Symanski 14 July 2023

One thing that's catching people out with the Grenadier, and I only learned about a couple of weeks ago, is that it's classed as a commercial vehicle in the UK.   Not a passenger car.


How does that affect the owners?


Firstly, its been reported insurance is harder to find and more costly.


Secondly, you're then limited to a lower speed limit, not the same as passenger cars like the New Defender.


Plus, you're still working with a heavy vechicle with low, for today, MPG.   You can't load it up as much as you'd think due to its maximum weight (with driver and passengers).


Also if you're a business buyer then do look up the Benefit in Kind and VAT implications on this as HMRC aren't recognising it as yet either.


Vee_8 17 July 2023

You're spot on. 

For business, non-reclaimable VAT makes it a non-starter. 

For personal use, I doubt many are aware that because the DVLA class it as a commercial you're restricted to slower speeds.

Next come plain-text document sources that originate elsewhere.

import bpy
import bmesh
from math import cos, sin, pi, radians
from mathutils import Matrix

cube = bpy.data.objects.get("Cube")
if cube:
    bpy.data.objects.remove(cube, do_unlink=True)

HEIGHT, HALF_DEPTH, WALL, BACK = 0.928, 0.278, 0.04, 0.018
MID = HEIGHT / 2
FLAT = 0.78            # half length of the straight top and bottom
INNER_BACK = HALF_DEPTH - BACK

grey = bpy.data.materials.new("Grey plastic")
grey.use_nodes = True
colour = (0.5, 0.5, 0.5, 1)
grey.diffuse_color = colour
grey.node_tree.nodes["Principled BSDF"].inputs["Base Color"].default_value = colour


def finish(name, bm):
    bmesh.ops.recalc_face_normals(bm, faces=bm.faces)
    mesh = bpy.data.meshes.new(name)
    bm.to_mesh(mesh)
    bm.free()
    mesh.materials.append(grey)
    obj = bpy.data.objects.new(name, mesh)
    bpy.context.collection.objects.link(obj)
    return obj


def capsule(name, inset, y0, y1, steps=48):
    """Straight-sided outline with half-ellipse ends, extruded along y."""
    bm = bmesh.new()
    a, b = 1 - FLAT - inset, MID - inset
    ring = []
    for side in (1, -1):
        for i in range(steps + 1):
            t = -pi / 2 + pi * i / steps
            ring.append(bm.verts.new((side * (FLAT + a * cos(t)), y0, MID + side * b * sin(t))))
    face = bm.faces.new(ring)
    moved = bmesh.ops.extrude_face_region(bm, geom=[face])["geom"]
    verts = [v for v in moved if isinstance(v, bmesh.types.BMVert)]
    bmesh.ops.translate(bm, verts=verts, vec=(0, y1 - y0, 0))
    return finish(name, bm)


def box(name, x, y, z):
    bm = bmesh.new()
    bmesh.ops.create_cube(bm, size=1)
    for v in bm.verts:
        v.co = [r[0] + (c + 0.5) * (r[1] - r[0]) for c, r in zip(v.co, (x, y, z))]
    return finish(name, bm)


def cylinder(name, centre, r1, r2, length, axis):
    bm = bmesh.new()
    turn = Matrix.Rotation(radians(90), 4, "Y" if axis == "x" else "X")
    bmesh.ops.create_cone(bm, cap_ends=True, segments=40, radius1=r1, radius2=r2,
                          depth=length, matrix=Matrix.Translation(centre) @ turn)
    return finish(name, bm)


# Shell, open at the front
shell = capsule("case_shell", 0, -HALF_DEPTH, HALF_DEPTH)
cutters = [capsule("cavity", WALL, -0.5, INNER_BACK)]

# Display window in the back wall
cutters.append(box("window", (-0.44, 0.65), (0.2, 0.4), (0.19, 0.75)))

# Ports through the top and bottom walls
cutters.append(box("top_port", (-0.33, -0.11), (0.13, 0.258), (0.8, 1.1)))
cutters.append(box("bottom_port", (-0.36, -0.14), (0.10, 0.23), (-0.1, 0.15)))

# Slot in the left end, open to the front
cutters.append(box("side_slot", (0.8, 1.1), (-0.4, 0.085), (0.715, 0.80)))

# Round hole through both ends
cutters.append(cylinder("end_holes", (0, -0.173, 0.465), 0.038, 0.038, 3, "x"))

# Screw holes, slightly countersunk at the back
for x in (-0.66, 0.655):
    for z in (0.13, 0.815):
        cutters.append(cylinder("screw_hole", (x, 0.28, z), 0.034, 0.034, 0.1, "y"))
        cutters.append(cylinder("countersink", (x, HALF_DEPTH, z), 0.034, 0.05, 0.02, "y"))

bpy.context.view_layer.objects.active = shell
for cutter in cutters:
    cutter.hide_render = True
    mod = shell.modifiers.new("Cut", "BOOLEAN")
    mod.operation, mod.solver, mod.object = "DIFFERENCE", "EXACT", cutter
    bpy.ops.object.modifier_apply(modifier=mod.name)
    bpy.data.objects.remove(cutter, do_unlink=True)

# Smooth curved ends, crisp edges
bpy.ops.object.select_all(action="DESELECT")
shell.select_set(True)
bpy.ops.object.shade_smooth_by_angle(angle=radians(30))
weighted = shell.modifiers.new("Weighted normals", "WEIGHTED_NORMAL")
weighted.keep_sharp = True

Are speed camera's intelligent? 

Finally, to put the last nail in the coffin, it's so overweight that it won't take much payload which means again not much use commercially, or as an overlander where by the time you've added roof tent etc. you'll be way overweight again. 

It's hard to see how they could have made so many mistakes. 

And that's before you get to whether or not you like the looks or the way it drives!!